The publication of ethically uncertain research: attitudes and practices of journal editors
1 Division of Pediatric Emergency Medicine, University of Alberta, Edmonton, AB, Canada
2 Department of Hematology and Oncology, Dalhousie University, Halifax, NS, Canada
3 Roman Institute of Philosophy, Western University, London, ON, Canada
4 Surveillance and Epidemiology Unit, Cancer Care Nova Scotia, Halifax, NS, Canada
5 Stollery Children's Hospital, Edmonton Clinic Health Academy, 11405-87 Ave, Edmonton AB, T6G 1C9, Canada
BMC Medical Ethics 2012, 13:4 doi:10.1186/1472-6939-13-4Published: 11 April 2012

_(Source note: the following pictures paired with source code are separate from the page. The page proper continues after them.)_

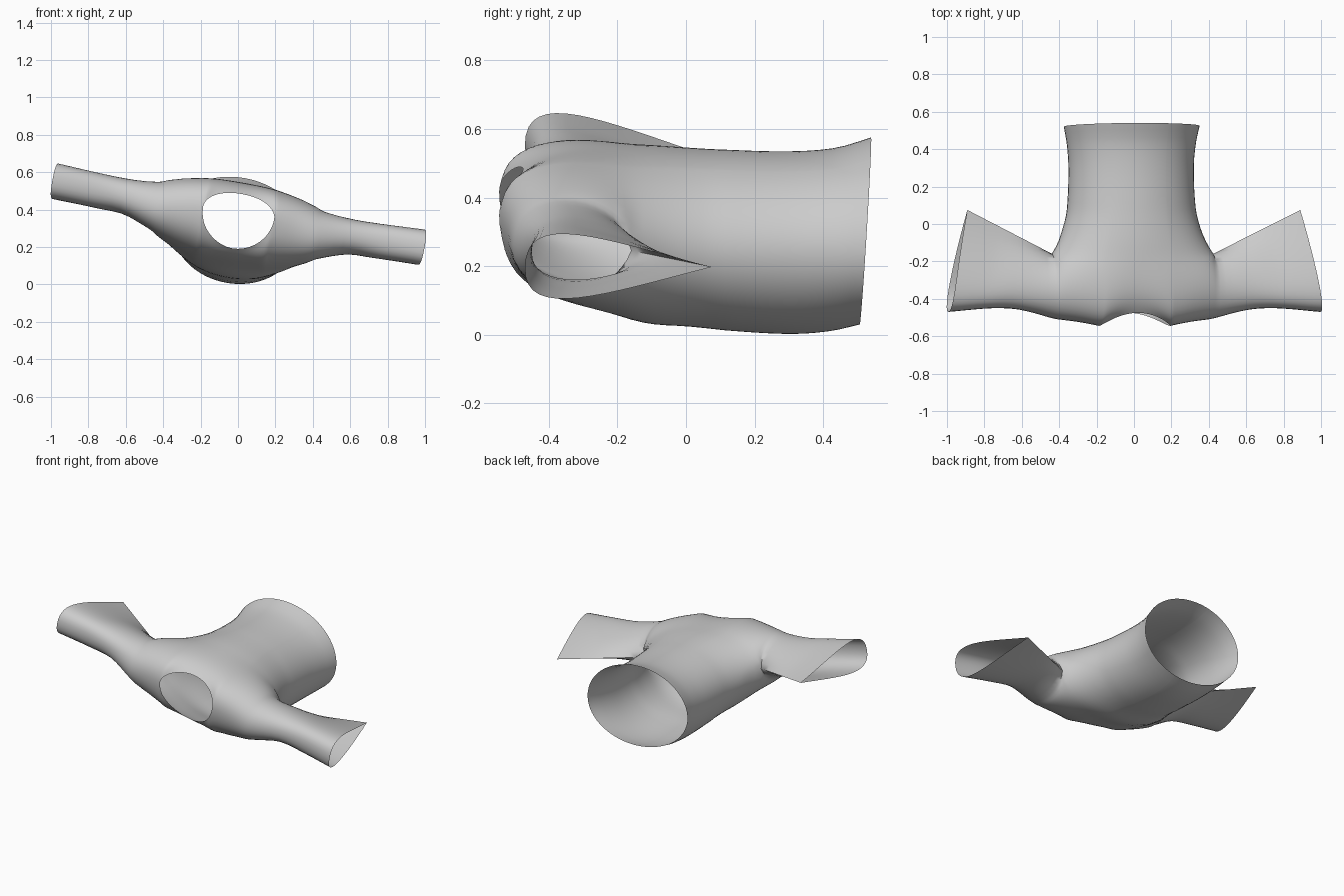
import bpy, bmesh, math

if "Cube" in bpy.data.objects:
    bpy.data.objects.remove(bpy.data.objects["Cube"])

ARM_X, ARM_Y, ARM_Z = 0.43, -0.16, 0.32    # underarm point
NECK = 0.19                                # half width of the neck hole
TILT = 0.18

# x, shoulder edge y, shoulder edge z, upper bulge z, lower bulge z
YOKE = [(0, -.545, .38, .54, .12), (.19, -.545, .38, .545, .13), (.3, -.525, .36, .535, .14),
        (.43, -.508, .335, .515, .165), (.6, -.46, .36, .49, .235),
        (.75, -.45, .37, .49, .24), (.995, -.47, .37, .505, .245)]
# y, half width, top z, bottom z, middle z
BODY = [(-.16, .43, .54, .05, .32), (-.1, .395, .54, .035, .31), (0, .36, .535, .03, .29),
        (.1, .34, .53, .018, .28), (.3, .332, .525, .006, .275), (.43, .342, .535, .015, .28),
        (.522, .36, .565, .035, .29)]


def sample(table, t):
    """Smooth interpolation of table rows by their first column."""
    n = len(table) - 1
    i = 0
    while i < n - 1 and t > table[i + 1][0]:
        i += 1
    p, q = table[i], table[i + 1]
    a, b = table[max(i - 1, 0)], table[min(i + 2, n)]
    h = q[0] - p[0]
    u = max(0, min(1, (t - p[0]) / h))
    out = []
    for k in range(1, len(p)):
        m0 = (q[k] - a[k]) / (q[0] - a[0]) * h
        m1 = (b[k] - p[k]) / (b[0] - p[0]) * h
        out.append(p[k] * (2*u**3 - 3*u**2 + 1) + m0 * (u**3 - 2*u**2 + u)
                   + q[k] * (3*u**2 - 2*u**3) + m1 * (u**3 - u**2))
    return out


def tilted(x, y, z):
    return (x + TILT * (z - 0.36), y, z - TILT * x + 0.003)


def add_grid(bm, rows):
    vs = [[bm.verts.new(tilted(*p)) for p in r] for r in rows]
    for r, s in zip(vs, vs[1:]):
        for j in range(len(r) - 1):
            bm.faces.new((r[j], r[j+1], s[j+1], s[j]))


def body_point(x, y, up):
    """Point on the torso; x is the column position at the underarm line."""
    a, top, bot, mid = sample(BODY, y)
    f = x / ARM_X
    z = mid + ((top if up else bot) - mid) * math.sqrt(max(0, 1 - f * f))
    k = max(0, (y - .35) / .172)
    return (f * a, y + k * 0.018 * (z - 0.28) / 0.28, z)


def yoke_curve(x, s, up, sign, n=16):
    """Curve from the underarm line to the shoulder or neck edge."""
    if s > 0:
        xe, xa = ARM_X + .565 * s, ARM_X + .46 * s
        ya, za = ARM_Y + .235 * s, ARM_Z + .035 * s
        near = .15 + .42 * min(1, 1.6 * s)
    else:
        xe = xa = x
        _, ya, za = body_point(x, ARM_Y, up)
        near = .5 - .35 * (x / ARM_X) ** 2
    ye, ze, ct, cb = sample(YOKE, xe)
    c = ct if up else cb
    w = 1.0
    if xe < NECK:
        f = xe / NECK
        ze += (.1 if up else -.19) * math.sqrt(max(0, 1 - f * f))
        ye = -.475 - .07 * f * f
        w = .75 + .25 * f * f
    flat = .4 * s * (c - za)                # sleeves thin out at the underarm
    c1, c2 = c - flat, c + .7 * flat
    pts = []
    for i in range(n + 1):
        t = i / n
        b = ((1-t)**3, 3*t*(1-t)**2, 3*t*t*(1-t), t**3)
        y = b[0]*ya + b[1]*(ya + near*(ye-ya)) + b[2]*(ya + w*(ye-ya)) + b[3]*ye
        z = b[0]*za + b[1]*c1 + b[2]*c2 + b[3]*ze
        g = (y - ya) / (ye - ya)
        pts.append((sign * (xa + (xe - xa) * min(1, g * 1.25 - .25 * g * g)), y, z))
    return pts


bm = bmesh.new()
N = 10
cols = [NECK * math.sin(i * math.pi / 2 / N) for i in range(N)]
cols += [NECK + (ARM_X - NECK) * math.sin(i * math.pi / 2 / N) for i in range(N + 1)]
ys = [ARM_Y + (.522 - ARM_Y) * i / 20 for i in range(21)]

for up in (True, False):
    for sign in (1, -1):
        # torso tube
        rows = [[body_point(x, y, up) for x in cols] for y in ys]
        add_grid(bm, [[(sign * p[0], p[1], p[2]) for p in r] for r in rows])
        # shoulders with neck hole, then sleeves
        stations = [(x, 0) for x in cols] + [(0, i / 12) for i in range(1, 13)]
        add_grid(bm, [yoke_curve(x, s, up, sign) for x, s in stations])

bmesh.ops.remove_doubles(bm, verts=bm.verts, dist=0.0008)
bmesh.ops.recalc_face_normals(bm, faces=bm.faces)

# relax the cloth around the shoulders, keeping hems and underarm seams in place
inner = [v for v in bm.verts if not v.is_boundary and abs(v.co.x) < 0.55
         and v.co.y < 0.1 and not (abs(v.co.x) > 0.38 and v.co.y > -0.19)]
for _ in range(4):
    bmesh.ops.smooth_vert(bm, verts=inner, factor=0.5,
                          use_axis_x=True, use_axis_y=True, use_axis_z=True)

mesh = bpy.data.meshes.new("shirt")
bm.to_mesh(mesh)
bm.free()
shirt = bpy.data.objects.new("shirt", mesh)
bpy.context.collection.objects.link(shirt)
bpy.context.view_layer.objects.active = shirt
shirt.select_set(True)
bpy.ops.object.shade_smooth_by_angle(angle=math.radians(50))
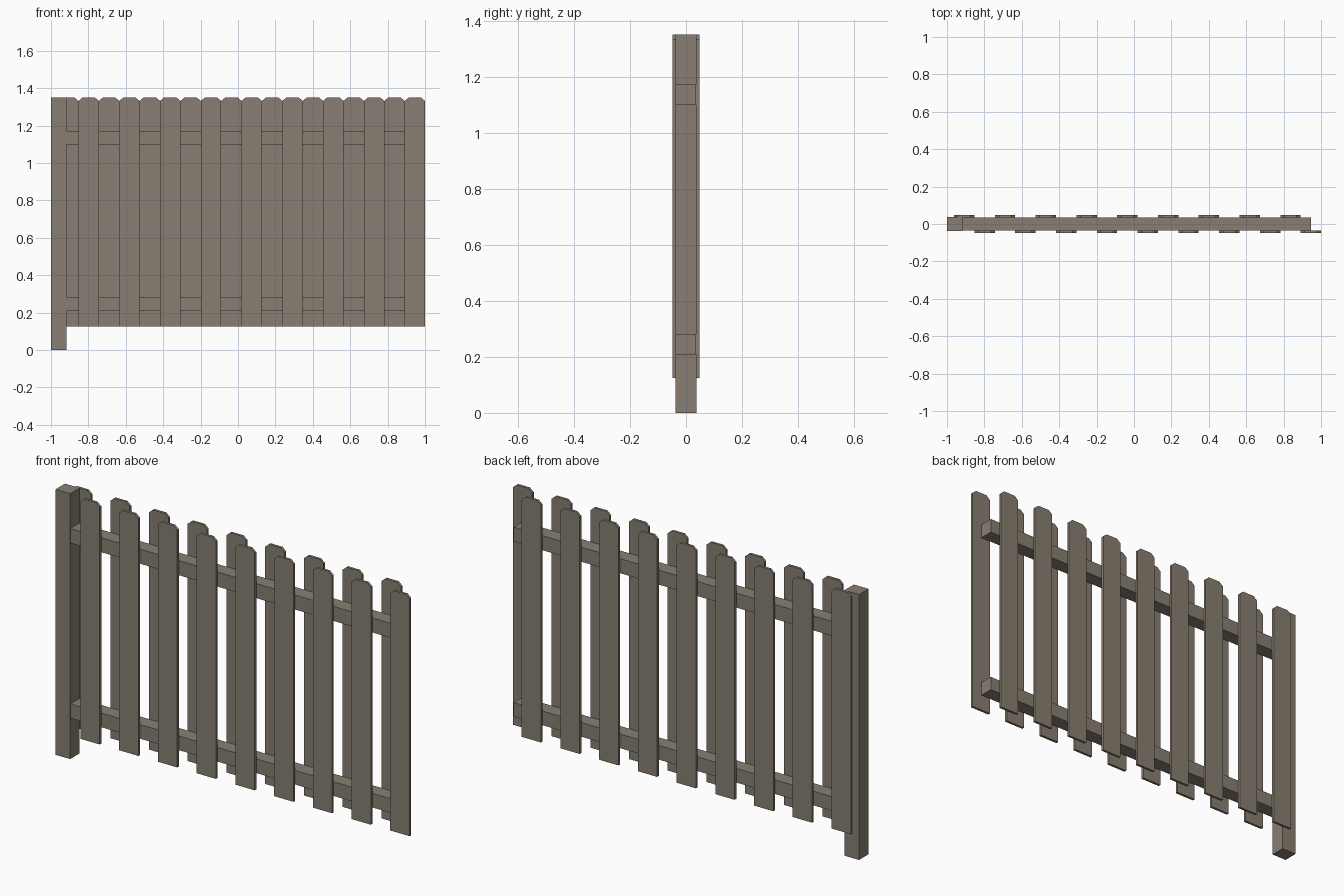
import bpy
import bmesh

cube = bpy.data.objects.get("Cube")
if cube:
    bpy.data.objects.remove(cube, do_unlink=True)

# Weathered wood colour
wood = bpy.data.materials.new("weathered_wood")
wood.use_nodes = True
colour = (0.246, 0.212, 0.168, 1)
wood.diffuse_color = colour
wood.node_tree.nodes["Principled BSDF"].inputs["Base Color"].default_value = colour


def extrude_profile(name, outline, y0, y1):
    """Extrude an outline of (x, z) points from y0 to y1."""
    bm = bmesh.new()
    face = bm.faces.new([bm.verts.new((x, y0, z)) for x, z in outline])
    result = bmesh.ops.extrude_face_region(bm, geom=[face])
    moved = [v for v in result["geom"] if isinstance(v, bmesh.types.BMVert)]
    bmesh.ops.translate(bm, verts=moved, vec=(0, y1 - y0, 0))
    bmesh.ops.recalc_face_normals(bm, faces=bm.faces)
    mesh = bpy.data.meshes.new(name)
    bm.to_mesh(mesh)
    bm.free()
    mesh.materials.append(wood)
    obj = bpy.data.objects.new(name, mesh)
    bpy.context.collection.objects.link(obj)


def beam(name, x0, x1, z0, z1, half_depth):
    extrude_profile(name, [(x0, z0), (x1, z0), (x1, z1), (x0, z1)],
                    -half_depth, half_depth)


TOP, BOTTOM = 1.35, 0.125
WIDTH, PITCH = 0.109, 0.218
CUT_X, CUT_Z = 0.021, 0.018


def picket(name, x, y0, y1):
    """Board with clipped top corners."""
    r = x + WIDTH
    extrude_profile(name, [(x, BOTTOM), (r, BOTTOM), (r, TOP - CUT_Z),
                           (r - CUT_X, TOP), (x + CUT_X, TOP),
                           (x, TOP - CUT_Z)], y0, y1)


# End post and the two rails
beam("post", -1, -0.918, 0, TOP, 0.038)
beam("lower_rail", -0.918, 0.945, 0.208, 0.28, 0.036)
beam("upper_rail", -0.918, 0.945, 1.098, 1.172, 0.036)

# Staggered pickets on both sides of the rails
for i in range(9):
    x = 1 - WIDTH - i * PITCH
    picket(f"front_picket_{i + 1}", x, -0.049, -0.036)
    picket(f"back_picket_{i + 1}", x - WIDTH, 0.036, 0.049)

Publication of ethically uncertain research occurs despite well-published guidelines set forth in documents such as the Declaration of Helsinki. Such guidelines exist to aide editorial staff in making decisions regarding ethical acceptability of manuscripts submitted for publication, yet examples of ethically suspect and uncertain publication exist. Our objective was to survey journal editors regarding practices and attitudes surrounding such dilemmas.
The Editor-in-chief of each of the 103 English-language journals from the 2005 Abridged Index Medicus list publishing original research were asked to complete a survey sent to them by email between September-December 2007.
A response rate of 33% (n = 34) was obtained from the survey. 18% (n = 6) of respondents had published ethically uncertain or suspect research within the last 10 years. 85% (n = 29) of respondents stated they would always reject ethically uncertain articles submitted for publication on ethical grounds alone. 12% (n = 4) of respondents stated they would approach each submission on a case-by-case basis. 3% (n = 1) stated they would be likely to publish such research, but only with accompanying editorial. Only 38% (n = 13) give reviewers explicit instruction to reject submissions on ethical grounds if found wanting.
Editorial compliance with the Declaration of Helsinki in rejecting research that is conducted unethically was difficult to ascertain because of a poor response rate despite multiple attempts using different modalities. Of those who did respond, the majority do reject ethically suspect research but few explicitly advise reviewers to do so. In this study editors did not take advantage of the opportunity to describe their support for the rejection of the publication of unethical research.